An-Cor manufacturing systems, techniques and quality control methods are critically reviewed on every project to assure materials manufactured in house or on site are of the composition engineered. Laminate visual quality and designs are routinely validated on fully cured laminates. Post-cure convection ovens often play a key roll in obtaining the properties necessary for high performance laminates. Glass content and laminate sequence verification is performed in addition to tensile property testing to assure composition validates design properties utilized. Property testing has also included deflection, strain, peel, shear, dead load, electrical conductivity and abrasion. Field validation is typically done when manufacturing on site and the customer prefers an installed materials and workmanship warranty for field fabricated or shop fabricated field installed equipment.
An-Cor approaches laminate design on your project as both a science and an art, where theory comes together with practical engineering and manufacturing judgment that is rooted in decades of experience. All An-Cor laminate designs are derived through raw material review, laminate computer modeling and proof testing following ASTM standards to demonstrate properties for a reliable equipment design basis. From there, every component and completed assembly undergoes a thorough application review and is engineered utilizing design rules or stress analysis. Finite Elemental Analysis (FEA) modeling and Acoustic Emission testing of manufactured equipment is also performed where appropriate to assure added laminate design reliability.
Finite Elemental Analysis for 14’ ID 60K Gallon 15 psig ASME Stamped Vessel
ASME RTP-1 Laminate Quality Visual Inspection
Hot Air Post-cure
ASTM D2584 Glass Content and Laminate Sequence Verification
An-Cor laminates have been reported by our customers to last remarkably longer and require less maintenance than other manufacturers claiming to make the same laminate deigns. This feedback has proven that understanding laminate manufacturing goes a long way towards successful installation of equipment, where decision makers strive for lowest owning and operating costs. Many options can be specified to optimize performance and meet design requirements.
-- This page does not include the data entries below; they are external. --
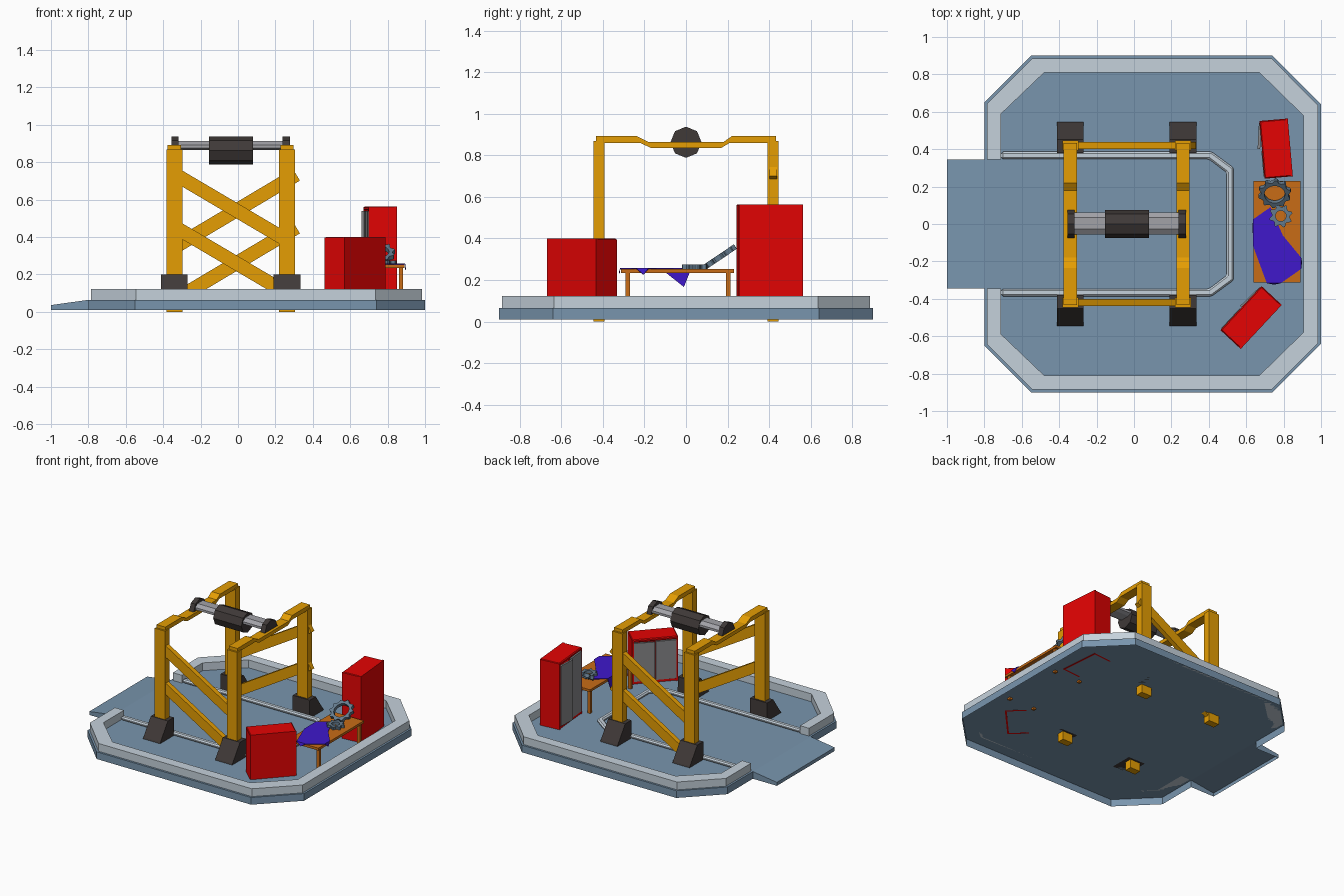
import bpy, bmesh, math
from mathutils import Matrix, Vector

if "Cube" in bpy.data.objects:
    bpy.data.objects.remove(bpy.data.objects["Cube"])


def material(name, r, g, b):
    m = bpy.data.materials.new(name)
    m.diffuse_color = (r, g, b, 1)
    m.use_nodes = True
    m.node_tree.nodes["Principled BSDF"].inputs["Base Color"].default_value = m.diffuse_color
    return m


SLATE = material("slate_blue", .19, .30, .42)
PALE = material("pale_grey", .56, .64, .71)
YELLOW = material("amber_yellow", .78, .34, .001)
RED = material("red", .78, .001, .001)
PURPLE = material("purple", .05, .009, .6)
DARK = material("dark_brown_grey", .05, .041, .039)
STEEL = material("steel_grey", .36, .36, .39)
DOOR = material("door_grey", .25, .25, .26)
WOOD = material("orange_wood", .58, .15, .008)
GEAR = material("gear_grey", .13, .20, .27)


def finish(bm, name, mat, matrix=None, bevel=0):
    bmesh.ops.recalc_face_normals(bm, faces=bm.faces)
    me = bpy.data.meshes.new(name)
    bm.to_mesh(me)
    bm.free()
    me.materials.append(mat)
    ob = bpy.data.objects.new(name, me)
    bpy.context.collection.objects.link(ob)
    if matrix is not None:
        ob.matrix_world = matrix
    if bevel:
        mod = ob.modifiers.new("bevel", 'BEVEL')
        mod.width = bevel
        mod.segments = 1
    return ob


def prism(name, pts, axis, a, b, mat, matrix=None, bevel=0):
    """Extrude a 2D outline along an axis from a to b."""
    place = {'x': lambda p, t: (t, p[0], p[1]),
             'y': lambda p, t: (p[0], t, p[1]),
             'z': lambda p, t: (p[0], p[1], t)}[axis]
    bm = bmesh.new()
    lo = [bm.verts.new(place(p, a)) for p in pts]
    hi = [bm.verts.new(place(p, b)) for p in pts]
    bm.faces.new(lo)
    bm.faces.new(hi)
    n = len(pts)
    for i in range(n):
        j = (i + 1) % n
        bm.faces.new((lo[i], lo[j], hi[j], hi[i]))
    return finish(bm, name, mat, matrix, bevel)


def box(name, x0, x1, y0, y1, z0, z1, mat, matrix=None, bevel=0):
    return prism(name, [(x0, y0), (x1, y0), (x1, y1), (x0, y1)], 'z', z0, z1, mat, matrix, bevel)


def mirror_y(half):
    return half + [(x, -y) for x, y in reversed(half)]


def channel(outer, inner):
    """C-shaped outline, open towards -x, from two half paths."""
    return mirror_y(outer) + list(reversed(mirror_y(inner)))


# Platform: floor and entry ramp with a skirt all round, open underneath
FLOOR = .064
bm = bmesh.new()
outline = mirror_y([(-1, .345), (-.8, .345), (-.8, .65), (-.55, .9), (.74, .9), (1, .64)])
hi = [bm.verts.new((x, y, .036 if x < -.9 else FLOOR)) for x, y in outline]
lo = [bm.verts.new((x, y, .01)) for x, y in outline]
bm.faces.new(hi[1:-1])
bm.faces.new((hi[0], hi[1], hi[-2], hi[-1]))
for i in range(len(hi)):
    bm.faces.new((hi[i - 1], hi[i], lo[i], lo[i - 1]))
finish(bm, "platform_and_ramp", SLATE)

# Raised rim and floor track
prism("platform_rim",
      channel([(-.785, .345), (-.785, .645), (-.545, .885), (.735, .885), (.985, .635)],
              [(-.71, .345), (-.71, .59), (-.48, .81), (.67, .81), (.905, .58)]),
      'z', FLOOR, .123, PALE)
prism("floor_track",
      channel([(-.71, .387), (.415, .387), (.533, .30)],
              [(-.71, .347), (.40, .347), (.495, .275)]),
      'z', FLOOR, .09, PALE, bevel=.009)

# Gantry: posts through the floor, weighted feet and stepped top beams
for side, cx in (("left", -.34), ("right", .262)):
    for end, s in (("front", -1), ("back", 1)):
        y0, y1 = sorted((s * .392, s * .446))
        box(f"{end}_{side}_post", cx - .043, cx + .043, y0, y1, 0, .868, YELLOW)
        prism(f"{end}_{side}_foot", [(s * .375, FLOOR), (s * .545, FLOOR), (s * .54, .075), (s * .452, .2),
                                     (s * .38, .2)], 'x', cx - .071, cx + .071, DARK)
    top = [(-.433, .892), (-.235, .892), (-.18, .864), (.18, .864), (.22, .892), (.433, .892)]
    under = [(.433, .86), (.21, .86), (.17, .836), (-.17, .836), (-.22, .86), (-.433, .86)]
    prism(f"{side}_top_beam", top + under, 'x', cx - .036, cx + .036, YELLOW)


# Diagonal braces: falling to the right in front, rising at the back
def brace(name, p, q, y, drop):
    p, q = Vector(p) - Vector((0, drop)), Vector(q) - Vector((0, drop))
    d = (q - p).normalized()
    n = Vector((-d.y, d.x)) * .037
    prism(name, [p + n, q + n, q - n, p - n], 'y', y - .018, y + .018, YELLOW)


for level, drop in (("upper", 0), ("lower", .282)):
    brace(f"front_{level}_brace", (-.34, .737), (.262, .382), -.42, drop)
    brace(f"back_{level}_brace", (-.34, .345), (.312, .733), .42, drop)

# Hoist: flat carriage bar, octagonal drum and half-octagon end brackets
prism("hoist_bar", [(-.055, .875), (-.03, .865), (.035, .865), (.062, .875), (.062, .892), (.035, .912),
                    (-.028, .912), (-.055, .892)], 'x', -.33, .25, STEEL)
octagon = [(.075 * math.sin(i * math.pi / 4), .863 + .075 * math.cos(i * math.pi / 4)) for i in range(8)]
prism("hoist_drum", octagon, 'x', -.155, .08, DARK)
for side, cx in (("left", -.337), ("right", .258)):
    prism(f"{side}_hoist_bracket", [(y, z) for y, z in octagon if z > .86], 'x', cx - .019, cx + .019, DARK)


# Cabinets: open red shell with two grey doors, one ajar
def cabinet(name, cx, cy, depth, length, height, degrees, ajar):
    m = Matrix.Translation((cx, cy, 0)) @ Matrix.Rotation(math.radians(degrees), 4, 'Z')
    hx, hy = depth / 2, length / 2
    t = .012
    z0 = FLOOR - .001
    box(f"{name}_back", hx - t, hx, -hy, hy, z0, height, RED, m)
    box(f"{name}_top", -hx, hx, -hy, hy, height - .022, height, RED, m, .006)
    box(f"{name}_bottom", -hx, hx - t, -hy + t, hy - t, FLOOR + .004, FLOOR + .02, RED, m)
    for s, label in ((-1, "near"), (1, "far")):
        y0, y1 = sorted((s * hy, s * (hy - t)))
        box(f"{name}_{label}_side", -hx, hx - t, y0, y1, z0, height - .004, RED, m)
        hinge = m @ Matrix.Translation((-hx, s * (hy - t), 0))
        if s == 1:
            hinge = hinge @ Matrix.Rotation(math.radians(-ajar), 4, 'Z')
        y0, y1 = sorted((0, -s * (hy - t - .005)))
        box(f"{name}_{label}_door", -.004, .01, y0, y1, FLOOR + .022, height - .024, DOOR, hinge)
    box(f"{name}_divider", -hx + .012, hx - t, -.007, .007, FLOOR + .004, height - .02, RED, m)


cabinet("tall_cabinet", .76, .403, .152, .31, .564, 5, 8)
cabinet("short_cabinet", .626, -.5, .148, .322, .40, -43, 3)

# Work table
TABLE = .252
box("table_top", .64, .89, -.313, .23, TABLE - .018, TABLE, WOOD)
for x in (.66, .872):
    for y in (-.28, .203):
        box("table_leg", x - .011, x + .011, y - .011, y + .011, .05, TABLE - .015, WOOD)

# Cloth lying over the table with three hanging corners
bm = bmesh.new()
top = [(.73, .09), (.638, .025), (.638, -.12), (.71, -.316), (.785, -.316), (.893, -.24), (.893, -.18), (.795, -.06)]
v = [bm.verts.new((x, y, TABLE + .004)) for x, y in top]
bm.faces.new(v)
for i, tip in ((1, (.636, -.01, .166)), (3, (.75, -.322, .232)), (5, (.896, -.205, .225))):
    bm.faces.new((v[i + 1], v[i], bm.verts.new(tip)))
cloth = finish(bm, "cloth", PURPLE)
mod = cloth.modifiers.new("thickness", 'SOLIDIFY')
mod.thickness = .005
mod.offset = 0


# Gears: toothed rings
def gear(name, teeth, tip, root, hole, thick, matrix):
    bm = bmesh.new()
    n = teeth * 4
    rings = []
    for z in (0, thick):
        for inner in (False, True):
            ring = []
            for i in range(n):
                a = 2 * math.pi * (i + (0, .15, -.15, 0)[i % 4]) / n
                r = hole if inner else (root, tip, tip, root)[i % 4]
                ring.append(bm.verts.new((r * math.cos(a), r * math.sin(a), z)))
            rings.append(ring)
    lo, lo_in, hi, hi_in = rings
    for a, b in ((lo, lo_in), (lo_in, hi_in), (hi_in, hi), (hi, lo)):
        for i in range(n):
            j = (i + 1) % n
            bm.faces.new((a[i], a[j], b[j], b[i]))
    finish(bm, name, GEAR, matrix)


gear("small_gear", 8, .063, .048, .028, .022, Matrix.Translation((.785, .043, TABLE)))
gear("large_gear", 10, .088, .074, .055, .026,
     Matrix.Translation((.752, .172, .301)) @ Matrix.Rotation(math.radians(34), 4, 'X'))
Longer equipment design life and lower maintenance costs are significantly influenced by laminate design services you put to work when choosing An-Cor.
An-Cor has been serving a wide number industries, with an in depth involvement in each dating back to 1958. This exposure has resulted in An-Corís ability to offer you a broad base of Application Specialties to draw on when faced with similar design challenges. This practical laminate design and equipment engineering experience is also supplemented with years of involvement with Industry Associations and Certifications. Specifiers, FRP Consultants, Original Equipment Manufacturers incorporating An-Cor equipment into their systems and End Users have all come to know the An-Cor name as an industry leader setting the standard for reliable laminate performance.
Generic FRP Laminate Cross Section
The generic laminate cross section below illustrates the definitions associated with the layers that make up laminates used for corrosive environments. It also correlates industry standard terminology used on the left with ASME and other layer definitions on the right. Thickness contributed by corrosion barriers are often regarded as non-contributory, excluded from structural design calculations and seen as sacrificial from a materials and mechanical engineering standpoint. The mils of thickness represented are what have been typically specified in industry.
The thicknesses range from minimums to commonly specified thicker laminate designs. Laminates are classified as to the type of fiberglass reinforcements used, where Type I is all random strand mat, Type II is a combination of random strand mat and woven roving and Type X involves filament winding. Glass content by weight is typically 10% for surface veils, 30% for Type I and 40% for Type II laminates and 50 to 80% for Type X laminates. Laminate inner surfaces are also referred to as a process side.